Exercise aim:
What is the number of lines in the data holding the word "faces"? Give that number by itself.

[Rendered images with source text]
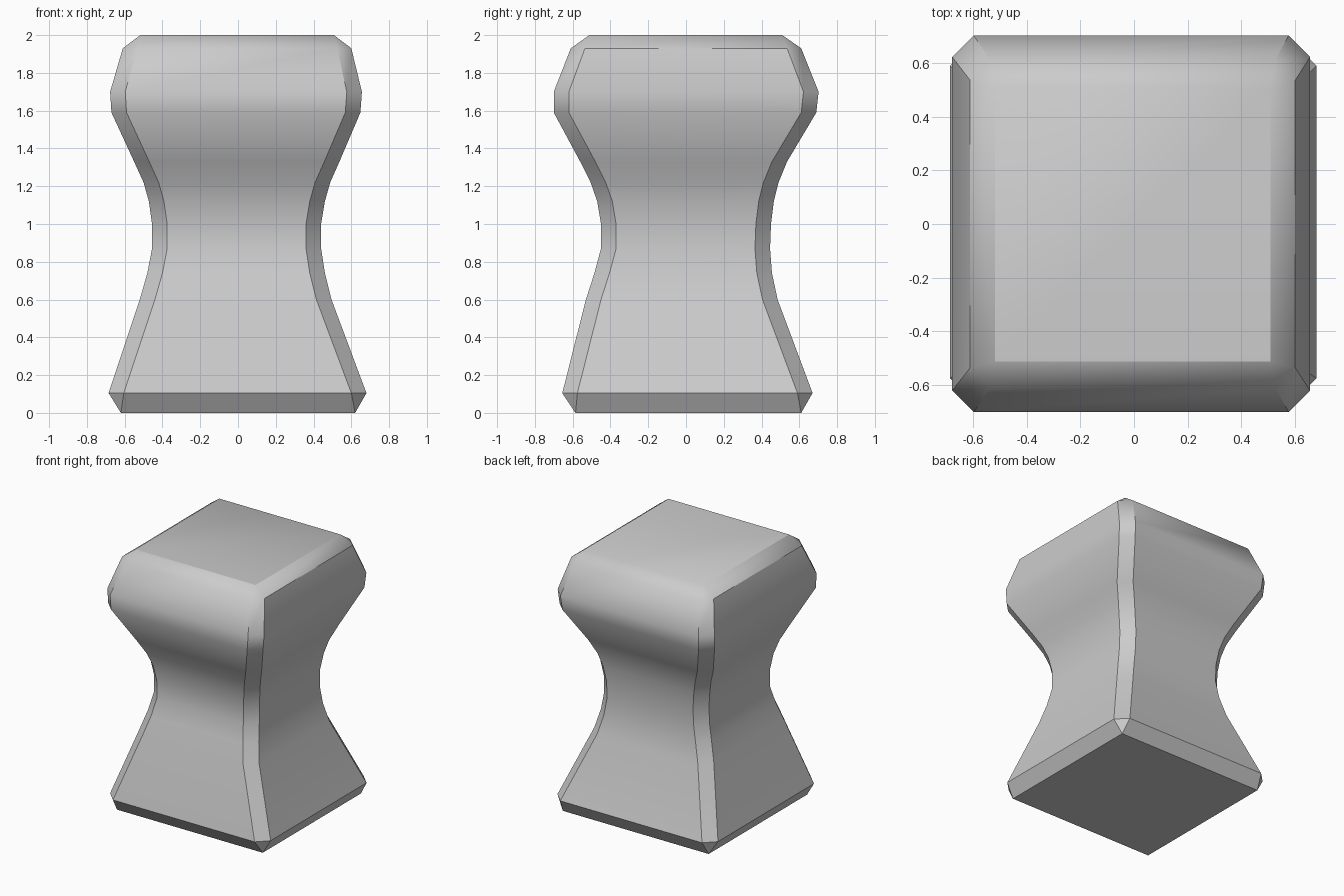
import bpy, bmesh, math

# rings: z, left, right, front, back extents, corner chamfer
RINGS = [
    (0.00, 0.62, 0.62, 0.585, 0.61, 0.0),
    (0.105, 0.685, 0.68, 0.655, 0.67, 0.08),
    (0.60, 0.52, 0.495, 0.53, 0.485, 0.08),
    (0.74, 0.48, 0.46, 0.485, 0.455, 0.08),
    (0.87, 0.455, 0.44, 0.45, 0.445, 0.08),
    (1.00, 0.455, 0.44, 0.45, 0.45, 0.08),
    (1.12, 0.472, 0.46, 0.47, 0.465, 0.08),
    (1.22, 0.50, 0.488, 0.505, 0.49, 0.08),
    (1.33, 0.55, 0.537, 0.56, 0.535, 0.08),
    (1.59, 0.67, 0.648, 0.70, 0.69, 0.08),
    (1.70, 0.677, 0.656, 0.70, 0.702, 0.08),
    (1.93, 0.61, 0.60, 0.61, 0.61, 0.075),
    (2.00, 0.517, 0.508, 0.512, 0.51, 0.0),
]

bm = bmesh.new()
loops = []
for z, l, r, f, b, c in RINGS:
    pts = [(-l + c, -f), (r - c, -f), (r, -f + c), (r, b - c),
           (r - c, b), (-l + c, b), (-l, b - c), (-l, -f + c)]
    loops.append([bm.verts.new((x, y, z)) for x, y in pts])

# side walls and corner chamfers
for lo, hi in zip(loops, loops[1:]):
    for i in range(8):
        j = (i + 1) % 8
        bm.faces.new((lo[i], lo[j], hi[j], hi[i]))

# flat bottom and top
bm.faces.new(loops[0][::-1])
bm.faces.new(loops[-1])
bmesh.ops.remove_doubles(bm, verts=bm.verts, dist=0.0005)
bmesh.ops.recalc_face_normals(bm, faces=bm.faces)

mesh = bpy.data.meshes.new("pedestal")
bm.to_mesh(mesh)
bm.free()
obj = bpy.data.objects.new("pedestal", mesh)
bpy.context.collection.objects.link(obj)
bpy.context.view_layer.objects.active = obj
obj.select_set(True)
bpy.ops.object.shade_smooth_by_angle(angle=math.radians(35))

Response to this task:
4